• PROBLEM
When the word "rings" shows up in a line of the data below, copy that whole line.

Stored data:
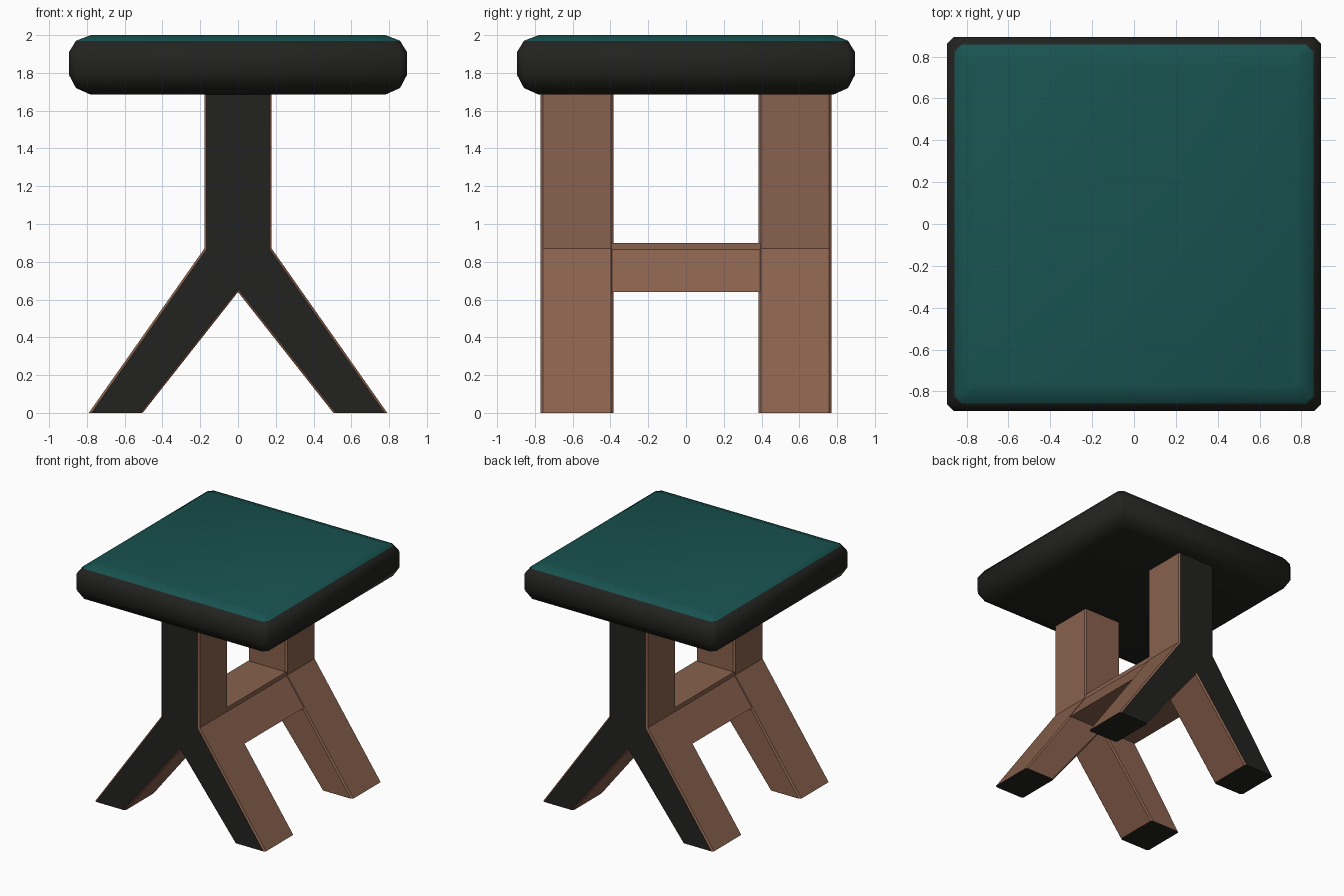
import bpy, bmesh

if "Cube" in bpy.data.objects:
    bpy.data.objects.remove(bpy.data.objects["Cube"])


def material(name, rgb):
    m = bpy.data.materials.new(name)
    m.diffuse_color = (*rgb, 1)
    m.use_nodes = True
    m.node_tree.nodes["Principled BSDF"].inputs["Base Color"].default_value = m.diffuse_color
    return m


BLACK = material("black", (0.016, 0.016, 0.014))
BROWN = material("brown", (0.25, 0.12, 0.075))
TEAL = material("teal", (0.009, 0.085, 0.08))


def finish(name, bm, mats, angle=0.6):
    bmesh.ops.recalc_face_normals(bm, faces=bm.faces[:])
    me = bpy.data.meshes.new(name)
    bm.to_mesh(me)
    bm.free()
    for m in mats:
        me.materials.append(m)
    ob = bpy.data.objects.new(name, me)
    bpy.context.collection.objects.link(ob)
    bpy.ops.object.select_all(action='DESELECT')
    ob.select_set(True)
    bpy.context.view_layer.objects.active = ob
    bpy.ops.object.shade_smooth_by_angle(angle=angle)
    return ob


def extrude_profile(pts, y0, y1):
    bm = bmesh.new()
    a, b = ([bm.verts.new((x, y, z)) for x, z in pts] for y in (y0, y1))
    bm.faces.new(a)
    bm.faces.new(b[::-1])
    for i in range(len(pts)):
        j = (i + 1) % len(pts)
        bm.faces.new((a[i], b[i], b[j], a[j]))
    bmesh.ops.recalc_face_normals(bm, faces=bm.faces[:])
    return bm


# Cushion: stacked square rings with clipped corners, teal on top
bm = bmesh.new()
rings = []
for z, h in [(1.685, .78), (1.72, .858), (1.79, .895),
             (1.91, .895), (1.97, .858), (2.0, .78)]:
    k = h - 0.035
    rings.append([bm.verts.new((x, y, z)) for x, y in
                  [(h, -k), (h, k), (k, h), (-k, h), (-h, k), (-h, -k), (-k, -h), (k, -h)]])
for n, (a, b) in enumerate(zip(rings, rings[1:])):
    for i in range(8):
        j = (i + 1) % 8
        f = bm.faces.new((a[i], a[j], b[j], b[i]))
        f.material_index = 1 if n == 4 else 0
bm.faces.new(rings[0][::-1])
bm.faces.new(rings[-1]).material_index = 1
finish("seat_cushion", bm, [BLACK, TEAL], 0.8)

# Forked leg frame: black outer face and foot soles, mirrored to the back
half = [(0, .64), (.505, 0), (.79, 0), (.178, .87), (.178, 1.70)]
profile = half + [(-x, z) for x, z in half[:0:-1]]
bm = extrude_profile(profile, -.77, -.385)
edges = [e for e in bm.edges
         if abs(e.verts[0].co.y - e.verts[1].co.y) < 1e-4
         and abs(e.verts[0].co.z - e.verts[1].co.z) > 1e-4]
bmesh.ops.bevel(bm, geom=edges, offset=0.012, segments=1, affect='EDGES')
bm.normal_update()
for f in bm.faces:
    f.material_index = 0 if f.normal.y < -0.9 or f.normal.z < -0.9 else 1
frame = finish("leg_frame", bm, [BLACK, BROWN], 0.6)
mirror = frame.modifiers.new("mirror", 'MIRROR')
mirror.use_axis = (False, True, False)

# Stretcher joining both frames, following the fork outline
half = [(.335, .64), (.175, .865), (.175, .90)]
bar = half + [(-x, z) for x, z in half[::-1]]
finish("stretcher_bar", extrude_profile(bar, -.40, .40), [BROWN], 0.5)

• ANSWER AREA
# Cushion: stacked square rings with clipped corners, teal on top
rings = []
    rings.append([bm.verts.new((x, y, z)) for x, y in
for n, (a, b) in enumerate(zip(rings, rings[1:])):
bm.faces.new(rings[0][::-1])
bm.faces.new(rings[-1]).material_index = 1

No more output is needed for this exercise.